(Collected data)
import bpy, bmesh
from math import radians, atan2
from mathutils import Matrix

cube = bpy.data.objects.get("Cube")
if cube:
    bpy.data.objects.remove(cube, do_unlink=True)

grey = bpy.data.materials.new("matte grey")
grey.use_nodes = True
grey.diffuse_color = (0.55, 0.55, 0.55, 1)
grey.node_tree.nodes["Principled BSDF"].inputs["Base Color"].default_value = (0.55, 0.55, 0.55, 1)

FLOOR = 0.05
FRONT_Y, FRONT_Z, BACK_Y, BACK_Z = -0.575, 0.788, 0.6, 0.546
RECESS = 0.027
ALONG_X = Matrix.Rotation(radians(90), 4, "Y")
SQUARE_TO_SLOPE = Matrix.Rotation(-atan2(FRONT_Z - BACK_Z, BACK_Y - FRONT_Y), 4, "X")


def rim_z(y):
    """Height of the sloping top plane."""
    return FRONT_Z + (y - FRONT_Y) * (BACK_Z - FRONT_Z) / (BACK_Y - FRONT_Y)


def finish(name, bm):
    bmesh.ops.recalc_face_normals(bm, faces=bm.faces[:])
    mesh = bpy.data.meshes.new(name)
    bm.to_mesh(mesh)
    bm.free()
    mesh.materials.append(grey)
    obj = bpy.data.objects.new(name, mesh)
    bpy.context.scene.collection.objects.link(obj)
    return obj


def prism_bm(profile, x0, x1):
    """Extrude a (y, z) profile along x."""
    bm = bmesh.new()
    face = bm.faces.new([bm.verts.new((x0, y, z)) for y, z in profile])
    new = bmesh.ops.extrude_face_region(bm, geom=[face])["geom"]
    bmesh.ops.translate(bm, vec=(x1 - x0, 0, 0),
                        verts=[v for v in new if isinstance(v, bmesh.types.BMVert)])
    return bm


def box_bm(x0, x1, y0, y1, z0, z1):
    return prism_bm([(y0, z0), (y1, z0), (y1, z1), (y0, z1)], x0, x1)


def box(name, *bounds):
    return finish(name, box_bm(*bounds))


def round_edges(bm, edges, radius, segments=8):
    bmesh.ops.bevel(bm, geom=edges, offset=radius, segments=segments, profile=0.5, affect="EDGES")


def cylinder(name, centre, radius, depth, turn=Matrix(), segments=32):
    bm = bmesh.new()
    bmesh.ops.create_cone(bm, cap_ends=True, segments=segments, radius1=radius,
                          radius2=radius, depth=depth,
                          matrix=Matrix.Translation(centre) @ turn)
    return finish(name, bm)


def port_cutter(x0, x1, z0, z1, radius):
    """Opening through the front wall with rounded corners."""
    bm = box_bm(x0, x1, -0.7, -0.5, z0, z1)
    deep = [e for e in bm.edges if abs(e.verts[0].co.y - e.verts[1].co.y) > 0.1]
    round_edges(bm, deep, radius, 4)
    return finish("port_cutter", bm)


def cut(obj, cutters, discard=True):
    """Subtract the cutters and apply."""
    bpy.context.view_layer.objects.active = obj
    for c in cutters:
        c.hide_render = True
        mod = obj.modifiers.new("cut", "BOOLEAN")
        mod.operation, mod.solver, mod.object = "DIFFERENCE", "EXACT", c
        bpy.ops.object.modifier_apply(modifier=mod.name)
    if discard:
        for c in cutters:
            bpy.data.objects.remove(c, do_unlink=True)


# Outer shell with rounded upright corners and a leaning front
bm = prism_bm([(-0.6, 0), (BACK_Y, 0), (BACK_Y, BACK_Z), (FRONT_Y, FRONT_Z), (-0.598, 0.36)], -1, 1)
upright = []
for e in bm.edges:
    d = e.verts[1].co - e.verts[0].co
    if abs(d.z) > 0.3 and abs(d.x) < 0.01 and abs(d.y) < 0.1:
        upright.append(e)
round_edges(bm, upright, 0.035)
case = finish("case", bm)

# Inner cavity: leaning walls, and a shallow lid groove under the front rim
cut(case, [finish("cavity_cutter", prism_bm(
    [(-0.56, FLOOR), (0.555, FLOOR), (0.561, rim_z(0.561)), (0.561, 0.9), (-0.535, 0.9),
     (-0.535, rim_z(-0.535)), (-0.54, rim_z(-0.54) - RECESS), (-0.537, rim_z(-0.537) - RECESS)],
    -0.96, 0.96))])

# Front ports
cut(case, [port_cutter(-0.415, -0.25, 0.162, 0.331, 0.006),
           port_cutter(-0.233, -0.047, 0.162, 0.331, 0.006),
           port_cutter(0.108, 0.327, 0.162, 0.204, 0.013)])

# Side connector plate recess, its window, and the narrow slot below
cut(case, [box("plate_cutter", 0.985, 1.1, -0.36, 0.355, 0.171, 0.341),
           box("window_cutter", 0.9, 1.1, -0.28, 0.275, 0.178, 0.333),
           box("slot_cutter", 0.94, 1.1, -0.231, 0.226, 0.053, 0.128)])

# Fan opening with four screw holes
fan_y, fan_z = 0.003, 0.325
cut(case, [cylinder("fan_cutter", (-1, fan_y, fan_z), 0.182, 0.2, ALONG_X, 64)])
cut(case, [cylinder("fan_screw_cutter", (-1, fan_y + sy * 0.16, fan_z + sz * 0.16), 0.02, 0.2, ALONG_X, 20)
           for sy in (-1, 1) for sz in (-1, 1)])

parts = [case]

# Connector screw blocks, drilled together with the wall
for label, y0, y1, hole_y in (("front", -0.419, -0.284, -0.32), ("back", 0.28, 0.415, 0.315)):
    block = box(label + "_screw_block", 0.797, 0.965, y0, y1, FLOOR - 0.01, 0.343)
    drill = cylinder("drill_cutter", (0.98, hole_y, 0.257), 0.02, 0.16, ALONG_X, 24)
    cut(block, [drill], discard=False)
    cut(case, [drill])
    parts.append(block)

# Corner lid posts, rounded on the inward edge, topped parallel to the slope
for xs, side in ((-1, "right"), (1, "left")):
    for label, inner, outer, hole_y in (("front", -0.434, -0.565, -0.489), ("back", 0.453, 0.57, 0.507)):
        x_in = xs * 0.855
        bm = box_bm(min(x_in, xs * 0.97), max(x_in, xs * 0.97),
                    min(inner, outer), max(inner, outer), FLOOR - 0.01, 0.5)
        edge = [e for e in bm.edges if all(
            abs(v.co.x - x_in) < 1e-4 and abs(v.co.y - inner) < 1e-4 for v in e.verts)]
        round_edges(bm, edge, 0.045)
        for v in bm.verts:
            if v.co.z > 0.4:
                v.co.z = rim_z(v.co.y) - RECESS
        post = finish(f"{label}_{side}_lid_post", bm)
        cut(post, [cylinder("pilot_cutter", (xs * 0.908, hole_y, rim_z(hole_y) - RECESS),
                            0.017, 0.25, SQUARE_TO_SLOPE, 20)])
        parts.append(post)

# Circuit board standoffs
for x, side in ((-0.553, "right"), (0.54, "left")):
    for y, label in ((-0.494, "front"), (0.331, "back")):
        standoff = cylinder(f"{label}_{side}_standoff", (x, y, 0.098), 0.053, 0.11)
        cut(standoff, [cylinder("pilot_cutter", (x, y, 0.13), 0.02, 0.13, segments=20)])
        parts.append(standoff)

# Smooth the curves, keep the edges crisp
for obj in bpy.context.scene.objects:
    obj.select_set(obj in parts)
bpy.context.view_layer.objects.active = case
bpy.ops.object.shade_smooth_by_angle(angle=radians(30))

**Work to be completed:** Retype exactly the lines from the one containing "min(inner, outer), max(inner, outer), FLOOR" through the last line of the records above, including both.

**Expected answer:**
                    min(inner, outer), max(inner, outer), FLOOR - 0.01, 0.5)
        edge = [e for e in bm.edges if all(
            abs(v.co.x - x_in) < 1e-4 and abs(v.co.y - inner) < 1e-4 for v in e.verts)]
        round_edges(bm, edge, 0.045)
        for v in bm.verts:
            if v.co.z > 0.4:
                v.co.z = rim_z(v.co.y) - RECESS
        post = finish(f"{label}_{side}_lid_post", bm)
        cut(post, [cylinder("pilot_cutter", (xs * 0.908, hole_y, rim_z(hole_y) - RECESS),
                            0.017, 0.25, SQUARE_TO_SLOPE, 20)])
        parts.append(post)

# Circuit board standoffs
for x, side in ((-0.553, "right"), (0.54, "left")):
    for y, label in ((-0.494, "front"), (0.331, "back")):
        standoff = cylinder(f"{label}_{side}_standoff", (x, y, 0.098), 0.053, 0.11)
        cut(standoff, [cylinder("pilot_cutter", (x, y, 0.13), 0.02, 0.13, segments=20)])
        parts.append(standoff)

# Smooth the curves, keep the edges crisp
for obj in bpy.context.scene.objects:
    obj.select_set(obj in parts)
bpy.context.view_layer.objects.active = case
bpy.ops.object.shade_smooth_by_angle(angle=radians(30))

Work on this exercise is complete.